Gosling is a good sport to play the slightly predatory, sartorially helpless pretty boy, as the spray-tanned ex-Mouseketeer parodies his popular “hey girl” persona, flexing both his muscles and a range of facial expressions all but lacking from his recent work. If Robbie’s Barbie sets an impossibly high bar for young women, then Gosling’s Ken reps an equally formidable male model, with his chiseled abs and cheekbones.That factor hasn’t escaped Gerwig, who sets out to disrupt such unattainable aesthetic standards, calling out ways the doll’s idealized design can harm self-esteem and encourage eating disorders. She crams most of that critique into a single motormouthed monologue, which drew cheers at the premiere and which, on closer inspection, contains not a single controversial idea. In the end, the trouble with “Barbie” isn’t that it goes too far, but that it stops short, building to a conceptual scene between Barbie and her Creator (Rhea Perlman) that inadvertently underscores one of the movie’s few failings: It’s an intellectual experience, not an emotional one, grounded largely in audience nostalgia.

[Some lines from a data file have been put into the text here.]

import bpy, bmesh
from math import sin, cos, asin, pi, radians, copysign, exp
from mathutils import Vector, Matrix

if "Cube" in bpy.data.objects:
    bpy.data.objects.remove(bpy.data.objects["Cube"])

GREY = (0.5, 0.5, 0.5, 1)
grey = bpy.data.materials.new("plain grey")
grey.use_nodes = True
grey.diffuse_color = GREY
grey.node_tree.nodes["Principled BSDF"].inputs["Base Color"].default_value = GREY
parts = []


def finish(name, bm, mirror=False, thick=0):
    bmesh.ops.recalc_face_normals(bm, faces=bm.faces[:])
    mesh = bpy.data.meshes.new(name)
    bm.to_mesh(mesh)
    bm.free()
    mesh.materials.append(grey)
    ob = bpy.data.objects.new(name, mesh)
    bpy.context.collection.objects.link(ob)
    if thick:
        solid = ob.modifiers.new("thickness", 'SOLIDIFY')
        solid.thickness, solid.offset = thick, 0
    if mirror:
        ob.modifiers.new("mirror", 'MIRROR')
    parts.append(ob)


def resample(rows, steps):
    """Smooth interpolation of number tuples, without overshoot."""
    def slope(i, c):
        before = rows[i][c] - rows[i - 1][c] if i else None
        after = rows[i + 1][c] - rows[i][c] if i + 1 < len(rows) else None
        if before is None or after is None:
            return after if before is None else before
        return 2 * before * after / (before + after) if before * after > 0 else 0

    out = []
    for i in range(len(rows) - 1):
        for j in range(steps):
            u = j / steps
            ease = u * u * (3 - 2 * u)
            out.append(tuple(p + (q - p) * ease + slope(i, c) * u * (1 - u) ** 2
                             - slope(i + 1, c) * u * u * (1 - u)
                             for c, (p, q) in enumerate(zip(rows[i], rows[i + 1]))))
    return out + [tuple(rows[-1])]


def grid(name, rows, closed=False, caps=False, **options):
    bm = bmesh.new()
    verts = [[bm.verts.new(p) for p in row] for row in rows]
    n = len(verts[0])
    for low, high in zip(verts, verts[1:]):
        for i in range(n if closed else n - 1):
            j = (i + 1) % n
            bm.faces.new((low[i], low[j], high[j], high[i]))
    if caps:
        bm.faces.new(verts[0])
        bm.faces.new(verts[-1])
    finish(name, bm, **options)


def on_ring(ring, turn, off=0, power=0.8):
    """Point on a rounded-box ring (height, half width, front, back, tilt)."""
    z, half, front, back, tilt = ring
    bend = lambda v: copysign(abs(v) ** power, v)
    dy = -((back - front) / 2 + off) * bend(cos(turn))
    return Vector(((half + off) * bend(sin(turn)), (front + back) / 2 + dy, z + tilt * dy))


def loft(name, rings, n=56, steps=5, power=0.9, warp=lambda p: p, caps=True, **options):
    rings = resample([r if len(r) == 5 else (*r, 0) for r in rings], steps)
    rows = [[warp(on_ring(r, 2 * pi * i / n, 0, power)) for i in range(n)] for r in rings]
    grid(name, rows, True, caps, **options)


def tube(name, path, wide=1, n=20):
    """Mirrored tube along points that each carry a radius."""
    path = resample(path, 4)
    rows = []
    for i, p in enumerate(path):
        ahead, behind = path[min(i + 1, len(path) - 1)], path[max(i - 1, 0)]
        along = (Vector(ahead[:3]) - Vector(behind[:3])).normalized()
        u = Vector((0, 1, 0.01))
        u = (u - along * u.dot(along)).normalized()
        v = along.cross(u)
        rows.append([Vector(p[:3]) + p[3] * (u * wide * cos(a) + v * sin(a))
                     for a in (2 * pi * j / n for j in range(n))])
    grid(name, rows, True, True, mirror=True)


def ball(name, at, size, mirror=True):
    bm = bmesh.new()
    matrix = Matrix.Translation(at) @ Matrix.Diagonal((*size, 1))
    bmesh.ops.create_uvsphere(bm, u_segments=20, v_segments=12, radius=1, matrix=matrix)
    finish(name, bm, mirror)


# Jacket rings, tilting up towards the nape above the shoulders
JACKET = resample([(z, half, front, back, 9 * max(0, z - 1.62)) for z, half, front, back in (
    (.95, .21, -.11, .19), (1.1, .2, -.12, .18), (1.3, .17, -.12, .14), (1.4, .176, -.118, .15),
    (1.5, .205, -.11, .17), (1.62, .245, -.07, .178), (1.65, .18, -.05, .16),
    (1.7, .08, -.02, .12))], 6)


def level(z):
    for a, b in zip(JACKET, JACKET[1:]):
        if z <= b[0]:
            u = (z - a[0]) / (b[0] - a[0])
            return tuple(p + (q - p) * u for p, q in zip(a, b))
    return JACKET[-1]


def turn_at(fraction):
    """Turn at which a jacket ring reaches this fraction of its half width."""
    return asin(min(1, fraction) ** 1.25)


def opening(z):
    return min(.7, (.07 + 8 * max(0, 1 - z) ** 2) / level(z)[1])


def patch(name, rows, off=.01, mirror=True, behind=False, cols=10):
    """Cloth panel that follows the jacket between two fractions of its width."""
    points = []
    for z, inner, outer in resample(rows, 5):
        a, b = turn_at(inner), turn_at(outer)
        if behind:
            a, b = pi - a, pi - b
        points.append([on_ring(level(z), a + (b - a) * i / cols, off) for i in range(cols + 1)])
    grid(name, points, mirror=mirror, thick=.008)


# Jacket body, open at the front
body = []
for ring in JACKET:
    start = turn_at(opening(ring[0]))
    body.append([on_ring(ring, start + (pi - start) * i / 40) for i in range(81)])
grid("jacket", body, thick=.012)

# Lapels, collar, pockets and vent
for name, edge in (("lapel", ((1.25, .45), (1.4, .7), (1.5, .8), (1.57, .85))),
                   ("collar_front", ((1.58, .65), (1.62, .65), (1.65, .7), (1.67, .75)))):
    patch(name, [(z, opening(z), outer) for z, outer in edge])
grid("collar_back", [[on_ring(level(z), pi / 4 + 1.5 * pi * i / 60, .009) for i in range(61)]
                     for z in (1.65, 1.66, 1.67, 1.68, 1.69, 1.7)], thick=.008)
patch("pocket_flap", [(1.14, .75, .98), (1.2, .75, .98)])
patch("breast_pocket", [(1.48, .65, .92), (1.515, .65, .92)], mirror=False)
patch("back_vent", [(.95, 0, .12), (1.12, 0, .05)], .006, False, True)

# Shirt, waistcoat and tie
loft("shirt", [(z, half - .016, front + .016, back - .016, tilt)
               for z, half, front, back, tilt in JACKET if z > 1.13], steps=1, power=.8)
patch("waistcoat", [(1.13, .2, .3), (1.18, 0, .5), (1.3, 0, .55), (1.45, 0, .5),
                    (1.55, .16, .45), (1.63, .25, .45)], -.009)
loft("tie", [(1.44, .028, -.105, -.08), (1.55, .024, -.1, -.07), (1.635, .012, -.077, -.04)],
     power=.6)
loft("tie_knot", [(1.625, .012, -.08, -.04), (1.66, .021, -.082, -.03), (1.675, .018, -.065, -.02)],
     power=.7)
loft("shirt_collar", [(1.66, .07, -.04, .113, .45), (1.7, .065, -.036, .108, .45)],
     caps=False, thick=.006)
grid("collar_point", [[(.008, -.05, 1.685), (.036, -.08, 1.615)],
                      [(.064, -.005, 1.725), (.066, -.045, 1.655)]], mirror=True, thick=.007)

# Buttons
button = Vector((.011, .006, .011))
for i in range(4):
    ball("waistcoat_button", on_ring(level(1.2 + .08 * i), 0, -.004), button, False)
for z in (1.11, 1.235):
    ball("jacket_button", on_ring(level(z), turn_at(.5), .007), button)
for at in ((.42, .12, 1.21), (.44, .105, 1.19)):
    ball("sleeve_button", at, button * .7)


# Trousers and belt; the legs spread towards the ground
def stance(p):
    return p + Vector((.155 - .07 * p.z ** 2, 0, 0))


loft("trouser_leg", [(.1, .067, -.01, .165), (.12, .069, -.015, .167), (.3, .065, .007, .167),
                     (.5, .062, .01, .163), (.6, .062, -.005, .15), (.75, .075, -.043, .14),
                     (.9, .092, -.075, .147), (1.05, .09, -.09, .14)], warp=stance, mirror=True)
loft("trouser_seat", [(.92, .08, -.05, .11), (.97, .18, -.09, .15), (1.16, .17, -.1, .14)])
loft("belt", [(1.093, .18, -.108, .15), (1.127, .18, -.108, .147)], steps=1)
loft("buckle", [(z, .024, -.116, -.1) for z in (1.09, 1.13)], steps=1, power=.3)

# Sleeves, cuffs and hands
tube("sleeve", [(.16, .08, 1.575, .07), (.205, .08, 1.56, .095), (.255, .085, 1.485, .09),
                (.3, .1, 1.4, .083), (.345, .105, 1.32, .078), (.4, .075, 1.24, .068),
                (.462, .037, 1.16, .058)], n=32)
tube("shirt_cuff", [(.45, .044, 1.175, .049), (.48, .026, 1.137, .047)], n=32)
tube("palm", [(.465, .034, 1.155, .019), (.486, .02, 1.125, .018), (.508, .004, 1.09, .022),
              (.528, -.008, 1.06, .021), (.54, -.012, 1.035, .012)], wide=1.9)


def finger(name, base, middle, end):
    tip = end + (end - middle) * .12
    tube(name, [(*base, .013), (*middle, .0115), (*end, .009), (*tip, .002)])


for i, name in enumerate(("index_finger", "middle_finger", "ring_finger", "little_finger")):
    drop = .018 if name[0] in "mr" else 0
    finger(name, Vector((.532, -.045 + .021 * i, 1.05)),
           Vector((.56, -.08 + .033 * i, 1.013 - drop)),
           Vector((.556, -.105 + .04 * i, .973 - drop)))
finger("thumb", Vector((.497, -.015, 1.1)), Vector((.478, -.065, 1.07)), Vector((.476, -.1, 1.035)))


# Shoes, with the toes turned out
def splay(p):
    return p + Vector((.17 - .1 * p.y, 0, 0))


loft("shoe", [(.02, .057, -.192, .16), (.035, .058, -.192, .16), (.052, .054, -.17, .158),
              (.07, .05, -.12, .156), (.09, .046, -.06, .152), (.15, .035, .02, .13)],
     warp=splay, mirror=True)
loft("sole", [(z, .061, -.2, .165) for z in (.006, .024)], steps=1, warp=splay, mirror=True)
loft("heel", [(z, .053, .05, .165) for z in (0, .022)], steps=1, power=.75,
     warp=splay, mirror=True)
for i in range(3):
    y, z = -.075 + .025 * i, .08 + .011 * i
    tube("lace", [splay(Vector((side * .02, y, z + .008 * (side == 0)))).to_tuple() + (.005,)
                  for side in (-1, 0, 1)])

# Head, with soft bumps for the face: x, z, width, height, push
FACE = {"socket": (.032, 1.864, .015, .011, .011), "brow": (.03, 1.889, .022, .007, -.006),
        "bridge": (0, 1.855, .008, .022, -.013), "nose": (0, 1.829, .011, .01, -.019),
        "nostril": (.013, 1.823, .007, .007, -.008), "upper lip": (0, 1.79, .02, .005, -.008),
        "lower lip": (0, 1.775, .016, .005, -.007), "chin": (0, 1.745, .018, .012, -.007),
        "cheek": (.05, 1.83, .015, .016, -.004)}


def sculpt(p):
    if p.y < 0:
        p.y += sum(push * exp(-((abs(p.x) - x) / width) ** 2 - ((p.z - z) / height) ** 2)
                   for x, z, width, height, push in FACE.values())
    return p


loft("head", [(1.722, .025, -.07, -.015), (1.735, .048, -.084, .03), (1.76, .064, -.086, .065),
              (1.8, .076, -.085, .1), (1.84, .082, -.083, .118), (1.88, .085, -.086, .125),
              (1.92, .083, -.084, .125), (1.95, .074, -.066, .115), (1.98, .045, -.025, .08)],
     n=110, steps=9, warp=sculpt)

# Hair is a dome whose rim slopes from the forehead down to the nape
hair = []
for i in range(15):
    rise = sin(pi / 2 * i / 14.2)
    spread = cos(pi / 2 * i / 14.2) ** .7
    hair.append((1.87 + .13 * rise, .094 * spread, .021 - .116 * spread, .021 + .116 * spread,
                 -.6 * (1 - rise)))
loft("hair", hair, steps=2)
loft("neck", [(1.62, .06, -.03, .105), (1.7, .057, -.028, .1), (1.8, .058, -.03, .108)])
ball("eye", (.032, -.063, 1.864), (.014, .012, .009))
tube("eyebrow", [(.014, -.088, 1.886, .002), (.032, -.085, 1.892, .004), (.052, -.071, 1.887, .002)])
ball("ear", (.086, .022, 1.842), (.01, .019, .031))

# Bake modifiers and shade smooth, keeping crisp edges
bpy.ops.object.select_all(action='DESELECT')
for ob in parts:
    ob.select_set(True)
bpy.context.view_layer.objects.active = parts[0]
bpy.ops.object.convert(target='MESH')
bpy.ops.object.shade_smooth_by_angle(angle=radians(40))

The power of nostalgia ought not be underestimated with a property like this, as much of Gerwig’s approach skews toward grown women and gay audiences who’ve owned the dolls — and for whom she’s embedded deep-cut trivia and hidden references throughout. The movie was clearly made by people who understand how kids’ imaginations work when playing with Barbies, even if Gerwig uses the project as the delivery device for what sounds like an undergraduate gender studies lecture at times. Most of its points are positive ones for young girls to hear, while those that earned the film its PG-13 rating will fly right over their heads as they feast on all the eye candy, including re-creations of classic looks by Jacqueline Durran (costumes) and Sarah Greenwood (production design).
It’s kind of perfect that “Barbie” is opening opposite Christopher Nolan’s “Oppenheimer,” since Gerwig’s girl-power blockbuster offers a neon-pink form of inception all its own, planting positive examples of female potential for future generations. Meanwhile, by showing a sense of humour about the brand’s past stumbles, it gives us permission to challenge what Barbie represents — not at all what you’d expect from a feature-length toy commercial.